Building on these meetings with teachers, SBU decided to conduct a neighborhood tour for local educators. Members wanted to challenge stereotypes about local youth and to demonstrate to teachers SBU’s power to win improvements in the neighborhood. They also wanted to show the value of working with the organization. In August 2004, after several months of negotiation, SBU led a neighborhood tour for 160 teachers and administrators from Walton and Roosevelt and their small high schools. The tour concluded with focus groups on improving student-teacher relationships and communication in these schools. SBU has subsequently organized a series of meetings with teachers to discuss joint action to improve student-teacher communication on Walton campus.

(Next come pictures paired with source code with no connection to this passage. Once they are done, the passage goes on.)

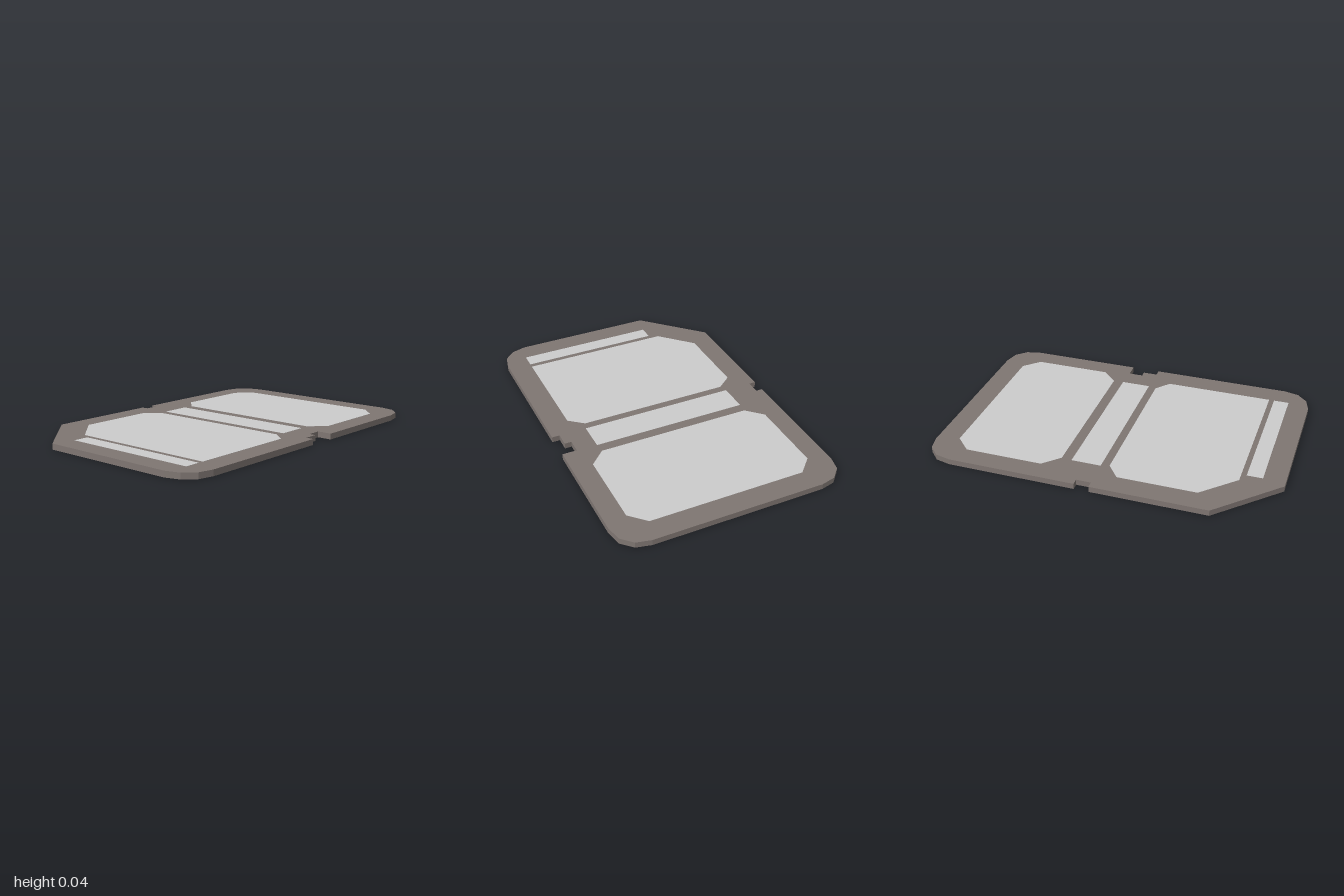
import * as THREE from 'three';

const body = new THREE.MeshStandardMaterial({ name: 'warm grey plastic', color: 0x7f7672 });
const pale = new THREE.MeshStandardMaterial({ name: 'pale grey label', color: 0xcccccc });
const THICKNESS = 0.034;

// Flat slab from an outline of [x, z] points, standing on height y
function slab(name, outline, y, height, material) {
  const shape = new THREE.Shape(outline.map(([x, z]) => new THREE.Vector2(x, -z)));
  const geometry = new THREE.ExtrudeGeometry(shape, { depth: height, bevelEnabled: false });
  geometry.rotateX(-Math.PI / 2);
  const mesh = new THREE.Mesh(geometry, material);
  mesh.name = name;
  mesh.position.y = y;
  return mesh;
}

export function createModel() {
  const group = new THREE.Group();
  group.name = 'memoryCard';

  // Card body: three rounded corners, one cut corner, side notches
  group.add(slab('cardBody', [
    [-0.5, -1], [0.5, -1], [0.585, -0.98], [0.645, -0.92], [0.665, -0.83],
    [0.665, -0.17], [0.58, -0.17], [0.58, -0.085], [0.62, -0.085], [0.62, 0], [0.665, 0],
    [0.665, 0.83], [0.645, 0.915], [0.585, 0.975], [0.5, 1],
    [-0.335, 1], [-0.665, 0.665],
    [-0.665, 0], [-0.625, 0], [-0.625, -0.085], [-0.665, -0.085],
    [-0.665, -0.83], [-0.645, -0.92], [-0.585, -0.98],
  ], 0, THICKNESS, body));

  // Thin label plates on the upper face
  const labels = {
    rearLabel: [
      [-0.455, -0.87], [0.455, -0.87], [0.545, -0.78], [0.545, -0.325],
      [0.455, -0.235], [-0.455, -0.235], [-0.545, -0.325], [-0.545, -0.78],
    ],
    middleStrip: [[-0.46, -0.175], [0.46, -0.175], [0.46, -0.002], [-0.46, -0.002]],
    frontLabel: [
      [-0.445, 0.045], [0.445, 0.045], [0.53, 0.115], [0.53, 0.755],
      [-0.355, 0.755], [-0.535, 0.57], [-0.535, 0.115],
    ],
    frontStrip: [[-0.3, 0.785], [0.53, 0.785], [0.53, 0.875], [-0.3, 0.875]],
  };
  for (const [name, outline] of Object.entries(labels)) {
    group.add(slab(name, outline, THICKNESS, 0.001, pale));
  }
  return group;
}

In these discussions, youth learned that teachers felt overwhelmed by the increasing overcrowding on Walton campus. The campus is in transition and houses three new schools in addition to the Walton high school program, which is being phased out. Since the introduction of small schools in 2002, building utilization has steadily increased. The school is currently at 175 percent of capacity, and has drawn extensive media coverage for violence between students and confrontations between students and police. In response to overcrowding, many teachers do not have assigned rooms, which they believe impedes their ability to connect with students outside of the classroom.
Youth began organizing to confront the growing chaos and instability on the Walton campus. Youth and parents held a press conference outside the school to protest the Department of Education’s decision to place another small school on the Walton campus. Since December 2004, SBU has been meeting with local administrators to discuss its recommendations for stabilizing the school. These recommendations include:
- Reducing overcrowding by moving small schools into their own facilities.
- Suspending the creation of new small schools on the Walton campus until the overcrowding is sufficiently reduced.
- Reconfiguring the Walton facility so that each small school has its own space and identity.
- Expanding conflict reduction programs that involve young people as peer mediators.
- Providing gang mediation.
- Suspending the use of aggressive police tactics in the school that exacerbate the climate of suspicion and distrust on the campus.
SBU is currently negotiating with local school administrators to conduct building-wide student meetings to elicit youth perspectives on reform and school improvement. SBU has already begun surveying youth regarding their perceptions of safety and community in the school and hopes to survey teachers as well. Once the school is stabilized, youth hope to work with teachers to create a comprehensive school counseling program that would include an attendance improvement program and academic support for struggling students.
Historically, education reform has always been in the hands of educators outside of the classroom: policymakers, government officials, and even private foundations. There’s been little or no involvement from parents, classroom teachers, and students. Of these groups, youth are the largest and most silenced group in educational decision-making.
While the small schools movement has opened a door for youth voices, top-down models have circumscribed youth roles. SBU’s work challenges all who are engaged in the complex work of school reform to think bigger about the possibilities of youth engagement — to move beyond youth voices to embrace the possibilities of youth leadership and agency. Doing so will help ensure that the decisions made by the top will bear fruit at the bottom.